Representing the opposing view of the vet was Rufus. His visit was Wednesday. It went better than expected, but that’s not saying much. He has set the bar so low that as long as I leave without a pounding headache and clenched teeth, it’s a win.
We started by just walking outside the office so he could pee and sniff around. He needs to be acclimated every time we go in. Once inside he seemed as though he knew where he was, and it wasn’t awful. So far so good.
I took him over to the scale and while there was nothing different about it today, he was not going near it. We were not going to insist. He’s not much bigger than before so forgoing a weigh-in was fine. But his fear did not bode well.
A staff member we had not met yet asked if he could have a treat. I said yes, but only if she held out her hand and made no eye contact. We were fine until she decided eye contact was needed, at which point Rufus began barking. Ugh. It’s an honest mistake yet you’d think people at a vet office would know a fearful dog. I don’t mean to complain because they really are the loveliest people. It’s heartening that despite seeing dogs every day, they are not remotely jaded by dogs. Every dog who walks in is a cause for celebration which makes them awesome.
Because we were a little early, we did not get a room immediately. Rufus seemed OK with this. We had a little bit of barking but not too much. He even yawned at lay down in front of me. This was a good sign! Yawning is a sign of shaking off tension, so that, plus lying down in front of me showed he was not very scared. Rufus continued his non-terrible behavior when both an adorable terrier and a cat were brought inside. His ears perked up and he barked a few times, but there was nothing threatening, and there was zero lunging.
Still, I could tell by his body language that he was tense. I mentioned to one of the vet techs that we were going to need a soft muzzle. She brought one out to us as soon as a room became available. As soon as we walked in, the trouble began.
I put the muzzle on him, which he did not like. It let him open his mouth enough to lick cheese whiz but he did not like the new room or the two people in there with us. He did not want to be touched, let alone groped and stuck with a needle. There was a lot of reconfiguring the situation to decide who would hold him and who would stick him.
He cowered to a corner where he glared at me. We held him, and thanks to the wall, he couldn’t go anywhere despite trying very hard. The vet tech managed after several tries to get blood from his jugular. Lots of smooth talking and petting kept him from moving too much, and at least we didn’t have blood go everywhere. But unlike Sophie’s appointment which was lickety-split, this one took a good ten minutes just to get him calm enough so he could get stuck with the needle.
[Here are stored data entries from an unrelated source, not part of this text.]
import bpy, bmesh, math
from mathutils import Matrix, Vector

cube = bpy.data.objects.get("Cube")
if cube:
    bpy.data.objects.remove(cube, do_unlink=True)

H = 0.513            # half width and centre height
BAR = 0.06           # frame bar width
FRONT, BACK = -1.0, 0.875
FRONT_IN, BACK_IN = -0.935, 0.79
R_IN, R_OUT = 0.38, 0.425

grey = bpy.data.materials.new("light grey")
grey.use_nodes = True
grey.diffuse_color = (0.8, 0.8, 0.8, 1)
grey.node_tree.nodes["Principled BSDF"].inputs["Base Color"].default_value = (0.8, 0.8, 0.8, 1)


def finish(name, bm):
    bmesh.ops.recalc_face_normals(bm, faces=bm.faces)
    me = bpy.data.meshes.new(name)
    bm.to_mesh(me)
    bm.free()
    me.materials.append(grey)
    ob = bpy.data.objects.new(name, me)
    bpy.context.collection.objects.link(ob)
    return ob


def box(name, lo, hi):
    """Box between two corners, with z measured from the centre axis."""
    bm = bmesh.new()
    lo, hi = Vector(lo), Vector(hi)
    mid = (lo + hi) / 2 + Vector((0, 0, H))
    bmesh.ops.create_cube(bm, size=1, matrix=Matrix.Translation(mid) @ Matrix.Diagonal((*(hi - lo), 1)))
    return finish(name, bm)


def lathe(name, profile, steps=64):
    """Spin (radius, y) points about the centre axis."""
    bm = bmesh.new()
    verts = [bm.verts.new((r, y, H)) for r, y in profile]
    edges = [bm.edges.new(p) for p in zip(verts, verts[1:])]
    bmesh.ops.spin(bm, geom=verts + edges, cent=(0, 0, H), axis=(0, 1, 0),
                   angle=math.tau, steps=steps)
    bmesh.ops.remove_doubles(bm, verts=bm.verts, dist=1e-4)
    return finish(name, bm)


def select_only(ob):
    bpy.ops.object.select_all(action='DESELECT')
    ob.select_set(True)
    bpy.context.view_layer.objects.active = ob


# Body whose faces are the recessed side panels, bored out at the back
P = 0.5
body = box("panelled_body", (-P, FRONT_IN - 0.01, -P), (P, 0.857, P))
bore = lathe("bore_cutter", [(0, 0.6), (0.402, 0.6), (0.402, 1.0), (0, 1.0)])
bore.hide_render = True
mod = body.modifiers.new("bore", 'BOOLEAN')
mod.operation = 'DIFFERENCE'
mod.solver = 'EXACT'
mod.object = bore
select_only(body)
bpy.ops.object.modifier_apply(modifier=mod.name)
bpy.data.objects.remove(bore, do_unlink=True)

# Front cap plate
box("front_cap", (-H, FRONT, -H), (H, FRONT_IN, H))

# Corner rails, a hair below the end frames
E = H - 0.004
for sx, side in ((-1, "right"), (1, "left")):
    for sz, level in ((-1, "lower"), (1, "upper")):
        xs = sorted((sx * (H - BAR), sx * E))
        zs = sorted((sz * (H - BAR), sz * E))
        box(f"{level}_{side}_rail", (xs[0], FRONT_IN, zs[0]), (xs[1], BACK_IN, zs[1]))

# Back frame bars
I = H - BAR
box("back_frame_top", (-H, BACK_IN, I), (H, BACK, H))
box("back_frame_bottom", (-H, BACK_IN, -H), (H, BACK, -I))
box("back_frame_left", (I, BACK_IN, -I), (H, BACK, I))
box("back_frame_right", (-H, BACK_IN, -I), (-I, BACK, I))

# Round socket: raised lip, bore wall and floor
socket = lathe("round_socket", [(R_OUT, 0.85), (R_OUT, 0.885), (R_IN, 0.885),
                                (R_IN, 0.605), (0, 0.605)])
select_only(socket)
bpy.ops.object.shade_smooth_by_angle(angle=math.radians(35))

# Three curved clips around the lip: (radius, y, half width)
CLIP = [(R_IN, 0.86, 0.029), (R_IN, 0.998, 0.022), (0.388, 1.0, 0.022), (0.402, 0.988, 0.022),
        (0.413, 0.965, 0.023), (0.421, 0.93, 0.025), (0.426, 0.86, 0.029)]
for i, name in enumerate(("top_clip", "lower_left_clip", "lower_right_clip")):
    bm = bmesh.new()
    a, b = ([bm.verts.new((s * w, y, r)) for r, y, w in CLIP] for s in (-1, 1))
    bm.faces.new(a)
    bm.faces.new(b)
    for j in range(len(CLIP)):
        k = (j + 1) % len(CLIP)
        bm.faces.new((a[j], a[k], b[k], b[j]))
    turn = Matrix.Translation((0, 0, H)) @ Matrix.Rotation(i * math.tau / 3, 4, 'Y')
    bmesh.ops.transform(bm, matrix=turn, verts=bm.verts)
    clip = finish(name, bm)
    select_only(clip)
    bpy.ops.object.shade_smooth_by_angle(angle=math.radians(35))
Needless to say, cheese whiz got all over the muzzle and me. One of the techs even laughed when she saw how my arm was smeared with it.
Holy cow, this dog has to make a five-star opera out of every single visit. Sophie’s visits are tension free while Rufus needs to belt out an Aida-level death aria before anyone can even put their loving hands on him. Are we ever going to have a normal visit? It doesn’t have to be Sophie-level adorable. I just want them to be a tiny bit less freaked out.
Some dogs never abandon their fear of the vet. It’s understandable. The vet is scary enough without the smells of other terrified dogs. Fear can grow exponentially. However, I realize that I should not measure his overall success by vet visits. That isn’t fair to anyone. There are dogs who are perfectly chill in other areas of their lives who lose their minds at the vet. I get it. In fairness to him, he’s slowly getting better on walks and meeting others. But these vet visits are taxing.
At least I didn’t walk out with a headache.